● Action item:
Below are entries; copy exactly the lines from the one with "quad(bm, [(s *" through the one with "for z0, z1 in", both included, and leave out the rest.

● Provided records:
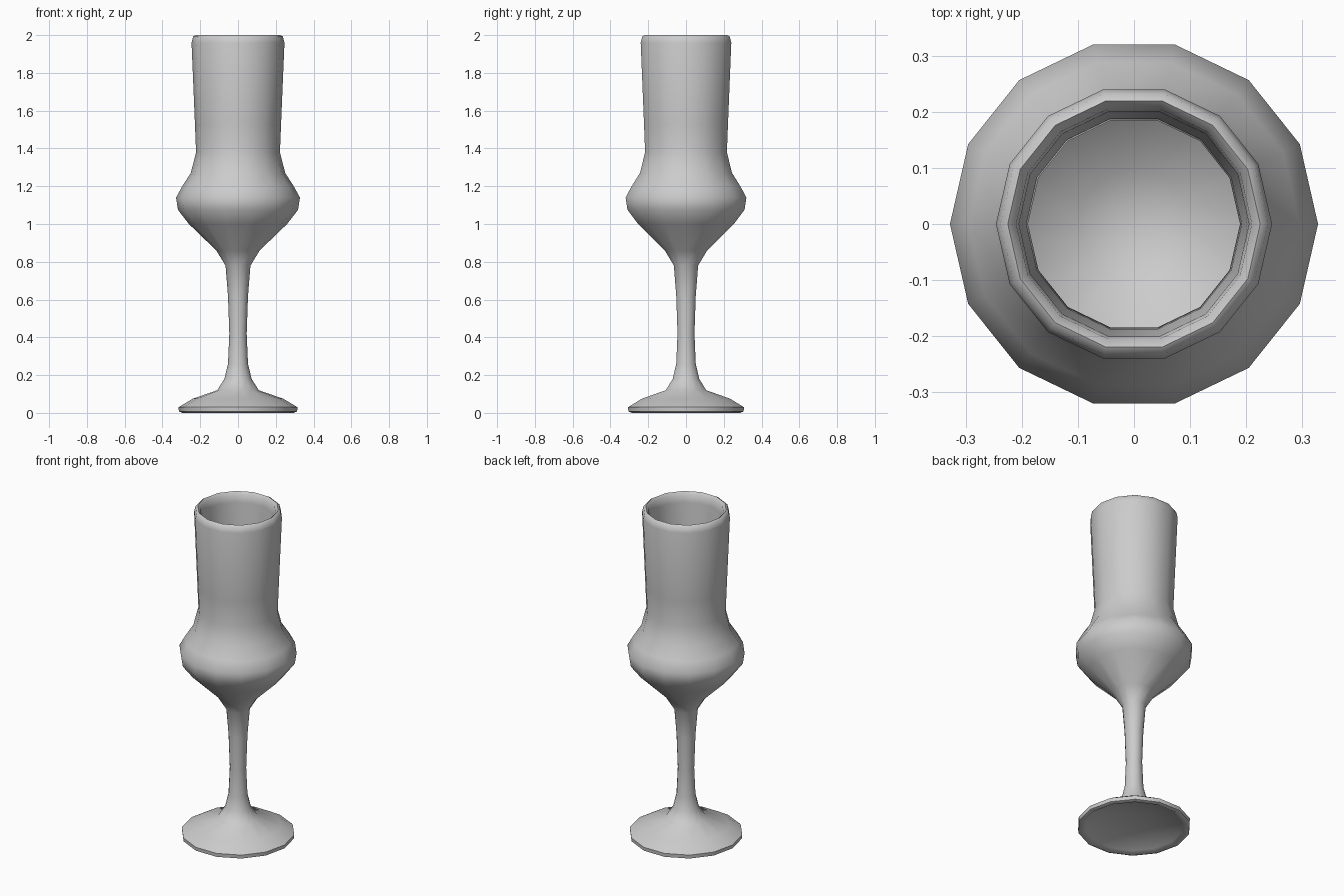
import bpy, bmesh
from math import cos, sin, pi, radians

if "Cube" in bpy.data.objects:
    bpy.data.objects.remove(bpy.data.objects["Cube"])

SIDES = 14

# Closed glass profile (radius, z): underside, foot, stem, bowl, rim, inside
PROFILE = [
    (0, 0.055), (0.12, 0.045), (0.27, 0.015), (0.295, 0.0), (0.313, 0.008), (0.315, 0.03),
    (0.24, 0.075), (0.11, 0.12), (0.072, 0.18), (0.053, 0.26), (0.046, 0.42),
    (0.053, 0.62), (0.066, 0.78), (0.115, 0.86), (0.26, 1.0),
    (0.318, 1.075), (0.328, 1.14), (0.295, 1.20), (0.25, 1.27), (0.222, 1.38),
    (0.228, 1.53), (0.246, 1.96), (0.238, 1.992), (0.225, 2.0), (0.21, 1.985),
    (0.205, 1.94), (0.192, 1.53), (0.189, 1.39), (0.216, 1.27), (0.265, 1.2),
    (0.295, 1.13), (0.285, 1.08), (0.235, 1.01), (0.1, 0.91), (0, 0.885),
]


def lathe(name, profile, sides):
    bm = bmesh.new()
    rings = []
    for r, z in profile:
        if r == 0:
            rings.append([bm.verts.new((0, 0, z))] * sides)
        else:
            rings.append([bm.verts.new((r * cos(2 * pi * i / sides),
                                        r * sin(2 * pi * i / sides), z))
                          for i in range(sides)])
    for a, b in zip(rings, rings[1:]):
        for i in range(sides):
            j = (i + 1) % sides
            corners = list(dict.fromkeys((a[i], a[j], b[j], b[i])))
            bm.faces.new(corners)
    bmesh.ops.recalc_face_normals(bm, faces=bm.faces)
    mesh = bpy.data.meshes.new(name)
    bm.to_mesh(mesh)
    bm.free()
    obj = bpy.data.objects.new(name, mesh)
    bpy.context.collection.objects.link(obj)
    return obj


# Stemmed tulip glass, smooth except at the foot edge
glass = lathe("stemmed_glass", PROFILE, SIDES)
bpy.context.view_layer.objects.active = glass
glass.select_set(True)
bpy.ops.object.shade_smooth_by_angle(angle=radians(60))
==
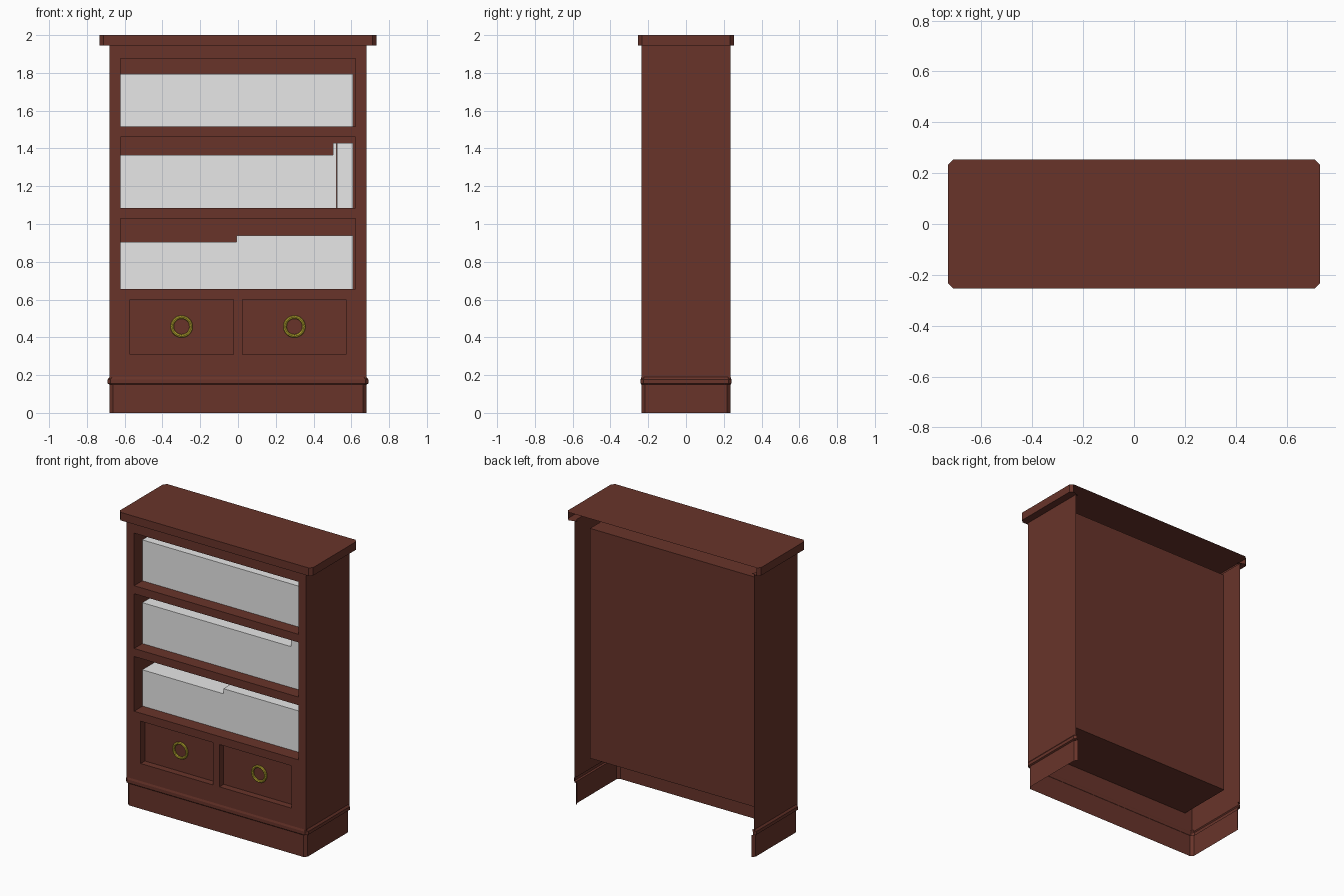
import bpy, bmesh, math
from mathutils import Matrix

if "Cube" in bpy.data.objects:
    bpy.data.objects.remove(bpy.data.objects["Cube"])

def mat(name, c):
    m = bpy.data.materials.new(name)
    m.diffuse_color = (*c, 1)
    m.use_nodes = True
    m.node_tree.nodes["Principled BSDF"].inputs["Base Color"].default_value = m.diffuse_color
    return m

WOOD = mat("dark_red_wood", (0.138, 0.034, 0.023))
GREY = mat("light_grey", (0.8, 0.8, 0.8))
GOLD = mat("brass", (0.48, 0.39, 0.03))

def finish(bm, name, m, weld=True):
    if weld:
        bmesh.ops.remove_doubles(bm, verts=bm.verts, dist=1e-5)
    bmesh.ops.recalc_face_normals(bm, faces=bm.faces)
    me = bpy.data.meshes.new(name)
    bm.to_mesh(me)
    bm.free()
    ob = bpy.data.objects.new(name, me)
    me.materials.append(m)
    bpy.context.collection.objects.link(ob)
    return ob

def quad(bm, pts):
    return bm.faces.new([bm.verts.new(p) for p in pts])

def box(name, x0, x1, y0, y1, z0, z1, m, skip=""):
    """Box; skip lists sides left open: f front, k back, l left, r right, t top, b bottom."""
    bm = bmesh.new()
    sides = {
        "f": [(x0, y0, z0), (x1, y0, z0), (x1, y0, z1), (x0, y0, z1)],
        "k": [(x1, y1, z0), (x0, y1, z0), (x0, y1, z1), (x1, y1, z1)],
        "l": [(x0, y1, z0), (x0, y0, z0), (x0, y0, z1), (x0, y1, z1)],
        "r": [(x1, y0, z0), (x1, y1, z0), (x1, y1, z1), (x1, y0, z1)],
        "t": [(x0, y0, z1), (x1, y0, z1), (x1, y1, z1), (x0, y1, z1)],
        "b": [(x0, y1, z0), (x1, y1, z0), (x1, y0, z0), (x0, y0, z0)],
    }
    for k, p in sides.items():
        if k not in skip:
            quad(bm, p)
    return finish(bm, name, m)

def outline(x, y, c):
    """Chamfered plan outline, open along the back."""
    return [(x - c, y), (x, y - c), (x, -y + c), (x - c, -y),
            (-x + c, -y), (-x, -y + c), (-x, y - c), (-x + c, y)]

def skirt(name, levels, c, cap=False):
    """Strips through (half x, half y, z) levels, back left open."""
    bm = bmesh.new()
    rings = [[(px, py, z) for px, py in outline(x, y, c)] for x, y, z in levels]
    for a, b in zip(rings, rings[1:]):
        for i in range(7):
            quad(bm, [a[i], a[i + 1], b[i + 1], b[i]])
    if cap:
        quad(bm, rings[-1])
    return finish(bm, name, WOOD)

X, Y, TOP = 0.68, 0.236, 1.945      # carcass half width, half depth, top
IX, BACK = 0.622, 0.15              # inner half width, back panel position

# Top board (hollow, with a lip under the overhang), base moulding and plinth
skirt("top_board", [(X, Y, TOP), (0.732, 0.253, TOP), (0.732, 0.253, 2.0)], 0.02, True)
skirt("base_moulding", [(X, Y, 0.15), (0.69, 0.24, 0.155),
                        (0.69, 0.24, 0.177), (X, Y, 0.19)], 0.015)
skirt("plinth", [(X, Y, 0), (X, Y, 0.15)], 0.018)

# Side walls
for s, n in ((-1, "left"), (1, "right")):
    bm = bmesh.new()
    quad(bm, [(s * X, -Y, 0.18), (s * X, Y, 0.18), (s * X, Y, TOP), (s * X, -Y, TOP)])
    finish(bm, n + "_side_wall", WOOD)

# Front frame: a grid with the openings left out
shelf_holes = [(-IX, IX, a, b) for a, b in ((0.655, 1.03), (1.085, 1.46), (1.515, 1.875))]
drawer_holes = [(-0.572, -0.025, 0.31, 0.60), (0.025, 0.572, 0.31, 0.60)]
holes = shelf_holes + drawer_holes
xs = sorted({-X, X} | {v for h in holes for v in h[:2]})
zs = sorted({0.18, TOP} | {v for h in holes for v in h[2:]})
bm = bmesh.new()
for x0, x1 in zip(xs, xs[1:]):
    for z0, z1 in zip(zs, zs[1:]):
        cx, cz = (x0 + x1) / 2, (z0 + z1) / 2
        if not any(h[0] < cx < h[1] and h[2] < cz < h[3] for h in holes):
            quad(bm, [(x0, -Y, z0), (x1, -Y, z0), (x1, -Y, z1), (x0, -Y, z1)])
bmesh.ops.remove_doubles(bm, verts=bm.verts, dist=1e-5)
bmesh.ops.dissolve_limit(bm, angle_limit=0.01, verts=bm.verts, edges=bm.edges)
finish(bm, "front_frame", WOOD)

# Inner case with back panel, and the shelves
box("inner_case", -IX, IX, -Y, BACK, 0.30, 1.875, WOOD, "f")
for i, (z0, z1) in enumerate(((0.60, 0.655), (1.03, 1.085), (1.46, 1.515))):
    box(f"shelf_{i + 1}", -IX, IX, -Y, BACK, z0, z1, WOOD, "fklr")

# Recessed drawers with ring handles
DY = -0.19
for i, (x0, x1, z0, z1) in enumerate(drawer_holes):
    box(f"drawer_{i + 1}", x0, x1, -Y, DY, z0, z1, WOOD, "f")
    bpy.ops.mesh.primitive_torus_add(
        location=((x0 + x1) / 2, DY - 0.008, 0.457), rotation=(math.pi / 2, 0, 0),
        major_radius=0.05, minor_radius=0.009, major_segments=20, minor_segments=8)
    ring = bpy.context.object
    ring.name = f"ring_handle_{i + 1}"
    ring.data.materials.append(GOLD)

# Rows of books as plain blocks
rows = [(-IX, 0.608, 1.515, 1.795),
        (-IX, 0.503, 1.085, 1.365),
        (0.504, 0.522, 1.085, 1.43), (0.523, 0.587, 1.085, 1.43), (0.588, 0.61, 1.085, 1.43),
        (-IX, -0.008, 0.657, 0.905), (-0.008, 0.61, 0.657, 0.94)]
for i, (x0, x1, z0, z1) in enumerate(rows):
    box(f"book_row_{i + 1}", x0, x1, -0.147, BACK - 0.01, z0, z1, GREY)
==
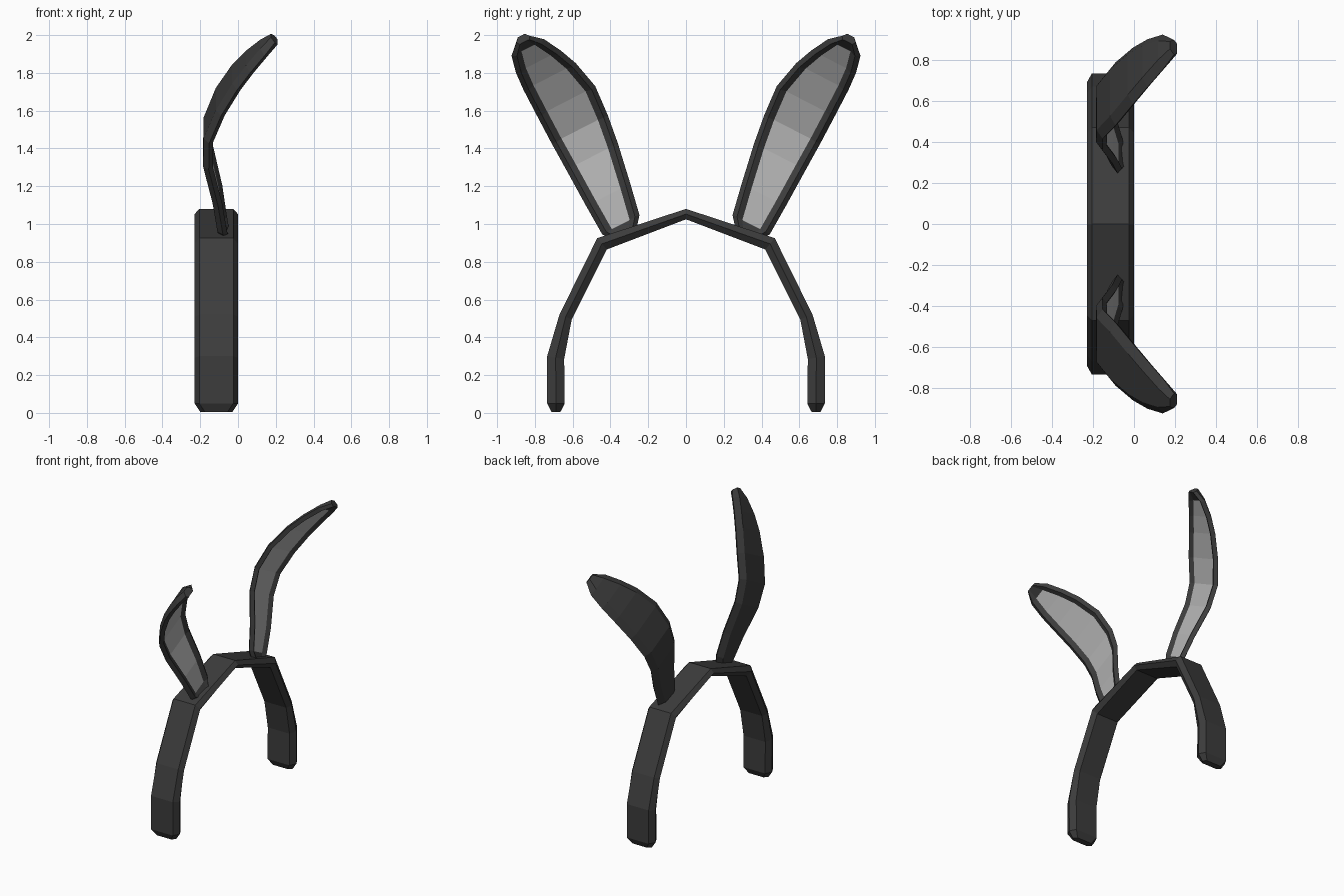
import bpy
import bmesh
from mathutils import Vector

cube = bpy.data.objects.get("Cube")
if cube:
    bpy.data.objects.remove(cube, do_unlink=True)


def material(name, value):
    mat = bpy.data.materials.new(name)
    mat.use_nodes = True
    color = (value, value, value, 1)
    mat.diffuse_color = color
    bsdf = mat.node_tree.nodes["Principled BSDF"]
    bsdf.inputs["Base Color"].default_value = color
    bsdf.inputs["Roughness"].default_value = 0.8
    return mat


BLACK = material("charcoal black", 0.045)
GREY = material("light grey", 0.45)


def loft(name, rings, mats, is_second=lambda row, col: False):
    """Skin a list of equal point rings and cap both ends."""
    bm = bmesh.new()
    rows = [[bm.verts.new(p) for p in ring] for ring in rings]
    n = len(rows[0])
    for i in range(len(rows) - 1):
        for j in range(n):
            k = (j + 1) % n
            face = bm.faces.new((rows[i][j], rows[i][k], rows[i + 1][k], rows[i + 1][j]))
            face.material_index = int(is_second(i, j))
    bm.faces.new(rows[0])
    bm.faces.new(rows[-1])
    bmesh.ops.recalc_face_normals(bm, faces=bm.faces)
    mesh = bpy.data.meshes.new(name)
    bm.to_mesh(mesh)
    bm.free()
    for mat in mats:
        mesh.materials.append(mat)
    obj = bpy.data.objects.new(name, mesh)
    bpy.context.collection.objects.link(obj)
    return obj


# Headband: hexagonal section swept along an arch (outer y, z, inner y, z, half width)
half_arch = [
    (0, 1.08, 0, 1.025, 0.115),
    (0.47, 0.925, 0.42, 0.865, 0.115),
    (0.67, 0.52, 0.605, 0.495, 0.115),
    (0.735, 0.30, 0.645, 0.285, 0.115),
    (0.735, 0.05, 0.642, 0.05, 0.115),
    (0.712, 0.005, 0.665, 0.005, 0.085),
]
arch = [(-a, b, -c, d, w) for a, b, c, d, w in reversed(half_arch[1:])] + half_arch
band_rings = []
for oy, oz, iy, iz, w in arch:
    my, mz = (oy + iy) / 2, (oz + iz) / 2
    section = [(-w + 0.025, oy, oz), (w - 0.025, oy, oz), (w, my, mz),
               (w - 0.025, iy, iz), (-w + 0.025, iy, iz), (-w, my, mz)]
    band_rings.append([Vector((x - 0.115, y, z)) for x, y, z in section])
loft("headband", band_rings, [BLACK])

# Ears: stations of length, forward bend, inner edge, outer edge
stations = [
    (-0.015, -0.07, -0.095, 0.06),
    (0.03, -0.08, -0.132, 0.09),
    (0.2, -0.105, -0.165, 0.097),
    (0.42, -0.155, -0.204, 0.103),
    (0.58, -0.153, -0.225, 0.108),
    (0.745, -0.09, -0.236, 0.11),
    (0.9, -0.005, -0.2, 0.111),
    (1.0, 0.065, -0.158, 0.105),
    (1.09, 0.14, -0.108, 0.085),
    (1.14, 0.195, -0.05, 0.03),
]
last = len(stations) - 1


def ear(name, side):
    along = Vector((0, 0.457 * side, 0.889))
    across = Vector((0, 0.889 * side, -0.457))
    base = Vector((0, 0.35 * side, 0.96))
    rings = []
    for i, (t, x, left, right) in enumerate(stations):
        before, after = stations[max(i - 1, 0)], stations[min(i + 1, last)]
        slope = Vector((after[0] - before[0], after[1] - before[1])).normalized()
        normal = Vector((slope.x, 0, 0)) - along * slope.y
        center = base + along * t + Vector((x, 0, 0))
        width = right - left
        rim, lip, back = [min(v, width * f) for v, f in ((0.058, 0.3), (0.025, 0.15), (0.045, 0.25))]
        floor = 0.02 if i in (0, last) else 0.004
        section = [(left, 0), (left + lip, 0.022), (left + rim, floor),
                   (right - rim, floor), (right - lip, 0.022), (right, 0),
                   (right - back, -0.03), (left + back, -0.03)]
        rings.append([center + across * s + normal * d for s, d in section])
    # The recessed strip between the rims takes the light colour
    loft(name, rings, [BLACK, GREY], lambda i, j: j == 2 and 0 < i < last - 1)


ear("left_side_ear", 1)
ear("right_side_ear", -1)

● Output for this task:
    quad(bm, [(s * X, -Y, 0.18), (s * X, Y, 0.18), (s * X, Y, TOP), (s * X, -Y, TOP)])
    finish(bm, n + "_side_wall", WOOD)

# Front frame: a grid with the openings left out
shelf_holes = [(-IX, IX, a, b) for a, b in ((0.655, 1.03), (1.085, 1.46), (1.515, 1.875))]
drawer_holes = [(-0.572, -0.025, 0.31, 0.60), (0.025, 0.572, 0.31, 0.60)]
holes = shelf_holes + drawer_holes
xs = sorted({-X, X} | {v for h in holes for v in h[:2]})
zs = sorted({0.18, TOP} | {v for h in holes for v in h[2:]})
bm = bmesh.new()
for x0, x1 in zip(xs, xs[1:]):
    for z0, z1 in zip(zs, zs[1:]):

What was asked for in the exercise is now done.